(Dataset excerpts)
----------------

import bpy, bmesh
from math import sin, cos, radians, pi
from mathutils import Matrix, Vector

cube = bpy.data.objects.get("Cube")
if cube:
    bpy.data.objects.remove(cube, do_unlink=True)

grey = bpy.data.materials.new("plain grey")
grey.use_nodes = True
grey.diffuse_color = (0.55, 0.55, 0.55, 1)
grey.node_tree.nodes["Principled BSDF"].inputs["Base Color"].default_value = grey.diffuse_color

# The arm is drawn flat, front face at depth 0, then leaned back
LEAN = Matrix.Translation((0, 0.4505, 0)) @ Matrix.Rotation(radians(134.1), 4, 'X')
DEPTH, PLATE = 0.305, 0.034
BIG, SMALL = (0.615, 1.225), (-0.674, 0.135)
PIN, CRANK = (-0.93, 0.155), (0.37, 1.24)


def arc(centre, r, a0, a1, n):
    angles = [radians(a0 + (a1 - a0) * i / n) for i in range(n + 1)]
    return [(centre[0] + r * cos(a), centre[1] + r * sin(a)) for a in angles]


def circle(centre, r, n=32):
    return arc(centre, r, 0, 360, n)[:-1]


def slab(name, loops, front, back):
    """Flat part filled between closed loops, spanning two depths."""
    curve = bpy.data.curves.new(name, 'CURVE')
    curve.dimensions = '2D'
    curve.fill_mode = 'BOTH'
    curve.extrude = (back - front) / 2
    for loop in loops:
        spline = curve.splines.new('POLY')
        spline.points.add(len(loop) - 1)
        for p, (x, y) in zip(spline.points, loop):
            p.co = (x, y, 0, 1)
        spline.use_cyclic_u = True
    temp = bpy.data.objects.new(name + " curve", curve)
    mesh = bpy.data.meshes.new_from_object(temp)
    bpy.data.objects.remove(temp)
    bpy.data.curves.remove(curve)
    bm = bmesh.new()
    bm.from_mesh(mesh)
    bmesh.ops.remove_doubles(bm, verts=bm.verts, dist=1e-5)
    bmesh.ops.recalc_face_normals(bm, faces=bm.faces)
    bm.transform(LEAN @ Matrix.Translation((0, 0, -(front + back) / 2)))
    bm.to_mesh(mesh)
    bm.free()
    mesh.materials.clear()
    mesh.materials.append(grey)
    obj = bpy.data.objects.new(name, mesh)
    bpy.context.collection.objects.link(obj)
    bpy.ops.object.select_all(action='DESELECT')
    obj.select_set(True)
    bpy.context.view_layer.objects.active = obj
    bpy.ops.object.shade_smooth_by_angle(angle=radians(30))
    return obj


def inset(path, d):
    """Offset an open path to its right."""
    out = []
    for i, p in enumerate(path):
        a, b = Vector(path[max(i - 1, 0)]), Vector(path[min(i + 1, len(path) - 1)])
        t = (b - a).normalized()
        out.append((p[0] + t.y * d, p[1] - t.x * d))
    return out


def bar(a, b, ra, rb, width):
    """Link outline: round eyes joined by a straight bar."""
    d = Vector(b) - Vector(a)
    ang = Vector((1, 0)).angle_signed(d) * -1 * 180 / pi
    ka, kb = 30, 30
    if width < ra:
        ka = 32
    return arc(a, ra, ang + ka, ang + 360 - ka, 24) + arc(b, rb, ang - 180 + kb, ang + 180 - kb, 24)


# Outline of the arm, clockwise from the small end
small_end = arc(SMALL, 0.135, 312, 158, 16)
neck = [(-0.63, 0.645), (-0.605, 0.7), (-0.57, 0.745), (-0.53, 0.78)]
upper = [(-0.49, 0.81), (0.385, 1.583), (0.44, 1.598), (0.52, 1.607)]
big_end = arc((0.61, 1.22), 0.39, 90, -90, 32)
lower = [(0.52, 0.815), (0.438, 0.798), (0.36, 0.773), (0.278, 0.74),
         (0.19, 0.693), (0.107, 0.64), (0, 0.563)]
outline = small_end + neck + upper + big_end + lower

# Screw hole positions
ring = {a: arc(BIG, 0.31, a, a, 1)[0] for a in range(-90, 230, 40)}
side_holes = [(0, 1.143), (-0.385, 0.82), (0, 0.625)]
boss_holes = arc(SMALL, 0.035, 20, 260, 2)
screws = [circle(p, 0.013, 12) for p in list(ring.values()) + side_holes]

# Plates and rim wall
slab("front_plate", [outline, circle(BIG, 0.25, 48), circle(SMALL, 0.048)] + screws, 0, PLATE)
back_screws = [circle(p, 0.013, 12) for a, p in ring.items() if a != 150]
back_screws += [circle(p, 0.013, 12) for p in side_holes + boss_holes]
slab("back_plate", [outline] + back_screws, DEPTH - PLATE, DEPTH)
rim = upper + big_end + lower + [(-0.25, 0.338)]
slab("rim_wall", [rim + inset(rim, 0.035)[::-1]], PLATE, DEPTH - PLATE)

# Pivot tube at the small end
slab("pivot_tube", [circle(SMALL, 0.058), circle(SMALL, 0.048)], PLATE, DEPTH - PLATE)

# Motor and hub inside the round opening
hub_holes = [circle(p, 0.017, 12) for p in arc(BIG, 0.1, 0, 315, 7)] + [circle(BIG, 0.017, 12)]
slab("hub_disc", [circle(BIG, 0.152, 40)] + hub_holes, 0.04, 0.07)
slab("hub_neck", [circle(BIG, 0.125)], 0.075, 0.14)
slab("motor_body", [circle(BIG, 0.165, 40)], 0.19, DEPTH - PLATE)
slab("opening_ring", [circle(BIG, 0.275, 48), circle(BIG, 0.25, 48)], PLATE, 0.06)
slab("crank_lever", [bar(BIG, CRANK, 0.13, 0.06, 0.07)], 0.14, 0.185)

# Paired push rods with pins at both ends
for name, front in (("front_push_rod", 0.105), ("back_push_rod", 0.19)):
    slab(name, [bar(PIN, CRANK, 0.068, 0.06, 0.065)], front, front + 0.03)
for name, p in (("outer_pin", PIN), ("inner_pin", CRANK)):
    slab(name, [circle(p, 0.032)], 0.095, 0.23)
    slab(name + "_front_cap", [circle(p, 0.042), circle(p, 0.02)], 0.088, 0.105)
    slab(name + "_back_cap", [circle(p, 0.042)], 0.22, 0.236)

----------------

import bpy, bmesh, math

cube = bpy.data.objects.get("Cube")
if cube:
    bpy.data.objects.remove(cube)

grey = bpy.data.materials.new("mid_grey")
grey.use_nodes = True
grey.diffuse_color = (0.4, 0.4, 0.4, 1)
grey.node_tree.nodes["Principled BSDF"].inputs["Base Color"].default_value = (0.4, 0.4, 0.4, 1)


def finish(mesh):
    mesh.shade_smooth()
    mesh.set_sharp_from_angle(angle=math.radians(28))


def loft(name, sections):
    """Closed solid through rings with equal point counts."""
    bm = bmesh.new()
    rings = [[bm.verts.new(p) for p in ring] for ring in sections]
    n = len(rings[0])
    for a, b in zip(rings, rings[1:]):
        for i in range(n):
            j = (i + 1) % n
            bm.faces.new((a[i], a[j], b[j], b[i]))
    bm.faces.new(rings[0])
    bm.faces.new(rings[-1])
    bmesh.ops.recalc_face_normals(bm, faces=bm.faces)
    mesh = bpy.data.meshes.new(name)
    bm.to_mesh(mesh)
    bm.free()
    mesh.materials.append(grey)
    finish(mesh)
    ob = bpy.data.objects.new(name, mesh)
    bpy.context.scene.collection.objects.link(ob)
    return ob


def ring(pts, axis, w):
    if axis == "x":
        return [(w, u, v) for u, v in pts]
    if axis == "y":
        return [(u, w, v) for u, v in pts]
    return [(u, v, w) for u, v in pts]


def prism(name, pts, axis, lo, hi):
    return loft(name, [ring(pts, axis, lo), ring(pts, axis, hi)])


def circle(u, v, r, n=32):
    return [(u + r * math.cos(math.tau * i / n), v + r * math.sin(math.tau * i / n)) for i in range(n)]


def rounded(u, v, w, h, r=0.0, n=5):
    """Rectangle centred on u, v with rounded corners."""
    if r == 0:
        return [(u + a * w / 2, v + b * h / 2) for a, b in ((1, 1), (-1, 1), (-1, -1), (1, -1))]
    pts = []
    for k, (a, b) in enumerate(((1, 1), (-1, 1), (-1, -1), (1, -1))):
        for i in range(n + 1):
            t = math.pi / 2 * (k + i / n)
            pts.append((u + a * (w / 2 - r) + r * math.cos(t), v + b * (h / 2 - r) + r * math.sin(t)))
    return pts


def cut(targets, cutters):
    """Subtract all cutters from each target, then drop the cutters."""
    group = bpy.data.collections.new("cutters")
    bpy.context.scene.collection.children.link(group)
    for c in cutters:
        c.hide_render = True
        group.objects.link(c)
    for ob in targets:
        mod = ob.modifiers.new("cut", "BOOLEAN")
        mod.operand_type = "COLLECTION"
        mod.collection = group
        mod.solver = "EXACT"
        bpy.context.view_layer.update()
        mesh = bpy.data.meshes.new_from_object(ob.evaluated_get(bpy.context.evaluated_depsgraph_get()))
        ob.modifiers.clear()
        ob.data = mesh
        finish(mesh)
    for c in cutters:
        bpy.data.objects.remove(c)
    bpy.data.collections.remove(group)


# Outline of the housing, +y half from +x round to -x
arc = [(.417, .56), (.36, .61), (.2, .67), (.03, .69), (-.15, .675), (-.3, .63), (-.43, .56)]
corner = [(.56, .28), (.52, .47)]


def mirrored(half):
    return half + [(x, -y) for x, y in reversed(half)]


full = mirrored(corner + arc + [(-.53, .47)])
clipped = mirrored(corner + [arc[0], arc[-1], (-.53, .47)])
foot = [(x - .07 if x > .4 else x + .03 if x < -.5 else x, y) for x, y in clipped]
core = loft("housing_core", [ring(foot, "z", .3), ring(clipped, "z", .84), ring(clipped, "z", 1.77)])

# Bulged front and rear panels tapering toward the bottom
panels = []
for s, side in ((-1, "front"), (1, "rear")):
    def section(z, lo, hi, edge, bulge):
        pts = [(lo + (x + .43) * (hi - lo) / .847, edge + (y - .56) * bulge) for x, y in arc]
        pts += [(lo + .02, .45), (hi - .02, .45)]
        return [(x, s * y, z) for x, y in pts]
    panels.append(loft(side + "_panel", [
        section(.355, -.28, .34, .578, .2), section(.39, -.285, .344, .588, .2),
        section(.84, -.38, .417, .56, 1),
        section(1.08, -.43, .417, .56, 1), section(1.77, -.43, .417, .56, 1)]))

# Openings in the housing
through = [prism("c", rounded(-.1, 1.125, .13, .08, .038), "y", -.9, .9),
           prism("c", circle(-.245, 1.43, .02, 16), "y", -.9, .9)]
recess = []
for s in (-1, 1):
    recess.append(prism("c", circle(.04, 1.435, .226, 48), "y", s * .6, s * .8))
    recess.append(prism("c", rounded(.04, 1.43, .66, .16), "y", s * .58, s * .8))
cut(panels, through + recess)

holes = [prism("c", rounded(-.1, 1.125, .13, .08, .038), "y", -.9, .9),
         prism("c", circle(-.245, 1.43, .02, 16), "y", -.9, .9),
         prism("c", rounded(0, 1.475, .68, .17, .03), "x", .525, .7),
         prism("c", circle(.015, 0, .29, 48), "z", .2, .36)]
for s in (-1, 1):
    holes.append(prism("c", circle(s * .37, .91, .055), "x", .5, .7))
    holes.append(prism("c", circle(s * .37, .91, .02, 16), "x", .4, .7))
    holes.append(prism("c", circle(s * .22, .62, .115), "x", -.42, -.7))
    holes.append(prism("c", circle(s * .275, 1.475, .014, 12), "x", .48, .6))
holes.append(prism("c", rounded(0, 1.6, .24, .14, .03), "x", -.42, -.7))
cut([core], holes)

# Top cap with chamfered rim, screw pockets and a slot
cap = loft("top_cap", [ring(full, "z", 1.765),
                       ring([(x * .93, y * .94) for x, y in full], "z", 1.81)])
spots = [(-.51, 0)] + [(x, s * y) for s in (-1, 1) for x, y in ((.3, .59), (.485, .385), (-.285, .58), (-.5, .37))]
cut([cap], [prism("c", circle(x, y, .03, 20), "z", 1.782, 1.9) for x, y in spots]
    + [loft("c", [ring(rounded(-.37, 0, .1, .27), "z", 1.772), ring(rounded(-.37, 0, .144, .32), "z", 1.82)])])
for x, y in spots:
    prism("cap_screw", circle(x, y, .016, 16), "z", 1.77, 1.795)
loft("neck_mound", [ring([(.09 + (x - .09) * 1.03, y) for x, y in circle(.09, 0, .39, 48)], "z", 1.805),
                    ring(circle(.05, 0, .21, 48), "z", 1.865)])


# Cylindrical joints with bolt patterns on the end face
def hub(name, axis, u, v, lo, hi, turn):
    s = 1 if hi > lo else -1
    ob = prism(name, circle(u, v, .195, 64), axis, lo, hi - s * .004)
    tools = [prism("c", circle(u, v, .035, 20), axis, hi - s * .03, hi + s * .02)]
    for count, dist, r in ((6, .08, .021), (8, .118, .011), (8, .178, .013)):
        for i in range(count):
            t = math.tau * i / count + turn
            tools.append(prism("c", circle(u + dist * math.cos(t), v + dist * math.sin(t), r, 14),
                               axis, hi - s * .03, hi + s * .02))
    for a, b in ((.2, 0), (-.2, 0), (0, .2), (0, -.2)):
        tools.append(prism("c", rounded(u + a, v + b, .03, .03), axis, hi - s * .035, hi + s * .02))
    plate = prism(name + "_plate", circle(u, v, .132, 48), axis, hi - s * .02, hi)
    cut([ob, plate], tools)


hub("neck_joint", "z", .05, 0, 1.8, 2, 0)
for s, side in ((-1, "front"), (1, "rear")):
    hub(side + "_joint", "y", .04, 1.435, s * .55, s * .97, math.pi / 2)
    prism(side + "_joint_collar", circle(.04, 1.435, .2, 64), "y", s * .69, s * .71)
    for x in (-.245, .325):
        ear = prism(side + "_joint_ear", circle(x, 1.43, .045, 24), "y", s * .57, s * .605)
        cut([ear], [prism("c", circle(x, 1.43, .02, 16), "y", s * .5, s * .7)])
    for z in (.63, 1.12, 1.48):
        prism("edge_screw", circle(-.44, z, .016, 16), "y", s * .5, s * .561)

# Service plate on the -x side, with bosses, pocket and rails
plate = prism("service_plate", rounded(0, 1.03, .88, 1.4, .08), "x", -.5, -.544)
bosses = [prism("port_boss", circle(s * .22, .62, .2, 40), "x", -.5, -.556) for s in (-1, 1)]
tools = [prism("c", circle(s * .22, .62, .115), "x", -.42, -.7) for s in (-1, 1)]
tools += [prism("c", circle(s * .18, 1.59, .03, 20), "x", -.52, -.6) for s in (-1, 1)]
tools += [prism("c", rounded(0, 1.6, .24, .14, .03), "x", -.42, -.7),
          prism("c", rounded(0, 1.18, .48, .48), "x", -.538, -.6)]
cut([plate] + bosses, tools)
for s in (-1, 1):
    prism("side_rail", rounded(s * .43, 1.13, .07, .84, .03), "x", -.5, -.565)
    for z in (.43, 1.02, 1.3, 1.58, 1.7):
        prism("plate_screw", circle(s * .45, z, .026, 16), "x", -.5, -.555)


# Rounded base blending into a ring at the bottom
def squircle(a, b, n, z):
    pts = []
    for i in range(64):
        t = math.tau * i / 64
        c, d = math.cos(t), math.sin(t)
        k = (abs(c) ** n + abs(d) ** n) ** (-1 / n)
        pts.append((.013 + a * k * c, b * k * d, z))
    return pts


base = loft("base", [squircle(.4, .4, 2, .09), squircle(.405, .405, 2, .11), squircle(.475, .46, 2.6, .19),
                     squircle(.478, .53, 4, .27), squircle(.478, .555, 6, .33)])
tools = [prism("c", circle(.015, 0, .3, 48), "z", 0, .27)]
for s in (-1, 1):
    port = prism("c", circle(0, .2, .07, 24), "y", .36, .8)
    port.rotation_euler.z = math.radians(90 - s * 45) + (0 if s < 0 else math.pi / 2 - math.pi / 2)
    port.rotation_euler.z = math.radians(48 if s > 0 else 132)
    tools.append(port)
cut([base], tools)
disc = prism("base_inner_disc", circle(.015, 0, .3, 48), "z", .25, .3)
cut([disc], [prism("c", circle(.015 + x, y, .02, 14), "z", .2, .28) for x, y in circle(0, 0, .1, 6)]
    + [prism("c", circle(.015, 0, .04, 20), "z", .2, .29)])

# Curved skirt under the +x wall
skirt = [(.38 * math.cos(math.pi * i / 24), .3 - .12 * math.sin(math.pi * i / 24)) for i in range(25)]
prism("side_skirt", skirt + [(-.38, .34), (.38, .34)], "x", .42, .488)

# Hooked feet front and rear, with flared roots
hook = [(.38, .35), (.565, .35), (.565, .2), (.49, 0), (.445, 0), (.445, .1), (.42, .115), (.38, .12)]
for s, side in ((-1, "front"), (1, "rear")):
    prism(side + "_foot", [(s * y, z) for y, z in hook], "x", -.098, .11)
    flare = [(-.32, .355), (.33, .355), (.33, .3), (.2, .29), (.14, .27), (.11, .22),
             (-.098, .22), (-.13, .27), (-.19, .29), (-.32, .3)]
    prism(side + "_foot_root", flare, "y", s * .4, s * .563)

----------------

→ **About this task**
Each line of the data above that contains "True" counts once; report the total alone.

→ **Solution**
6